After finding the line containing "bm.from_mesh(walls.data)" below, please output that line and each following one through the line containing "# Lopsided roof: long", exactly as written.

(Input begins)

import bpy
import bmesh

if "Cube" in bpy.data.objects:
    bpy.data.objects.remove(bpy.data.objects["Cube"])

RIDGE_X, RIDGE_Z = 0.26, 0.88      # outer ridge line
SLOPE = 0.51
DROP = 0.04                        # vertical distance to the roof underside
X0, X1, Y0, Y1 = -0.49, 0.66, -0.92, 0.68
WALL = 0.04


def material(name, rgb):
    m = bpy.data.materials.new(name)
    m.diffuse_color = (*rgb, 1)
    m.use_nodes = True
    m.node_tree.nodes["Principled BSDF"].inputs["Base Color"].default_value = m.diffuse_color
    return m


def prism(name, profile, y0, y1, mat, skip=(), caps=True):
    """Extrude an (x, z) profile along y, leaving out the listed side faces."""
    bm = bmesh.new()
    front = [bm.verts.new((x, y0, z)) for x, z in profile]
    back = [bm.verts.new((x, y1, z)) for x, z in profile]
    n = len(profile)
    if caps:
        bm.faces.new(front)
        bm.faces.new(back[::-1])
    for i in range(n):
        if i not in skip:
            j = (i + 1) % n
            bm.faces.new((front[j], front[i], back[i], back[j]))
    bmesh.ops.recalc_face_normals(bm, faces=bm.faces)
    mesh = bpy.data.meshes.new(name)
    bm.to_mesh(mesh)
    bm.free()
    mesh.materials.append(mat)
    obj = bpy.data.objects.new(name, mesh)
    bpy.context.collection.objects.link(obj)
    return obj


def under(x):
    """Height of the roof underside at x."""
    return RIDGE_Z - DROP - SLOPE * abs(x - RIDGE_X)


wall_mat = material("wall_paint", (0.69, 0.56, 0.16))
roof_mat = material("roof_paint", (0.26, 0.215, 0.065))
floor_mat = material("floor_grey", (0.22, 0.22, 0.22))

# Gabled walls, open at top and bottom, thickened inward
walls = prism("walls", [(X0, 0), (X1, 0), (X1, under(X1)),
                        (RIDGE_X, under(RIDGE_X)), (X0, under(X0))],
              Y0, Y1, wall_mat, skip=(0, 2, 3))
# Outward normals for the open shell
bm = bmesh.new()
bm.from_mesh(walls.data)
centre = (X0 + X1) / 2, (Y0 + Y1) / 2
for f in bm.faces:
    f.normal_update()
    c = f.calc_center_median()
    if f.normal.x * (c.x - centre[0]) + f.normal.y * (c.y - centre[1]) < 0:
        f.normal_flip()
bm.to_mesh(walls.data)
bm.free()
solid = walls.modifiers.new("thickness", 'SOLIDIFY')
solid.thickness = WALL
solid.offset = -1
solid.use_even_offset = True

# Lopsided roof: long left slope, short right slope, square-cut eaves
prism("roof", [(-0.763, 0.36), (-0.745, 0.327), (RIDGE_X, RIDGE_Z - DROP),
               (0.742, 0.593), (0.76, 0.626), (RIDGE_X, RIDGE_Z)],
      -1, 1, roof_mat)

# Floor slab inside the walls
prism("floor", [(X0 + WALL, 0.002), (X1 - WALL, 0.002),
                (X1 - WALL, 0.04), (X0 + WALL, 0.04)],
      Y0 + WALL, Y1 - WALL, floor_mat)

(Input ends)

__Exercise response__:
bm.from_mesh(walls.data)
centre = (X0 + X1) / 2, (Y0 + Y1) / 2
for f in bm.faces:
    f.normal_update()
    c = f.calc_center_median()
    if f.normal.x * (c.x - centre[0]) + f.normal.y * (c.y - centre[1]) < 0:
        f.normal_flip()
bm.to_mesh(walls.data)
bm.free()
solid = walls.modifiers.new("thickness", 'SOLIDIFY')
solid.thickness = WALL
solid.offset = -1
solid.use_even_offset = True

# Lopsided roof: long left slope, short right slope, square-cut eaves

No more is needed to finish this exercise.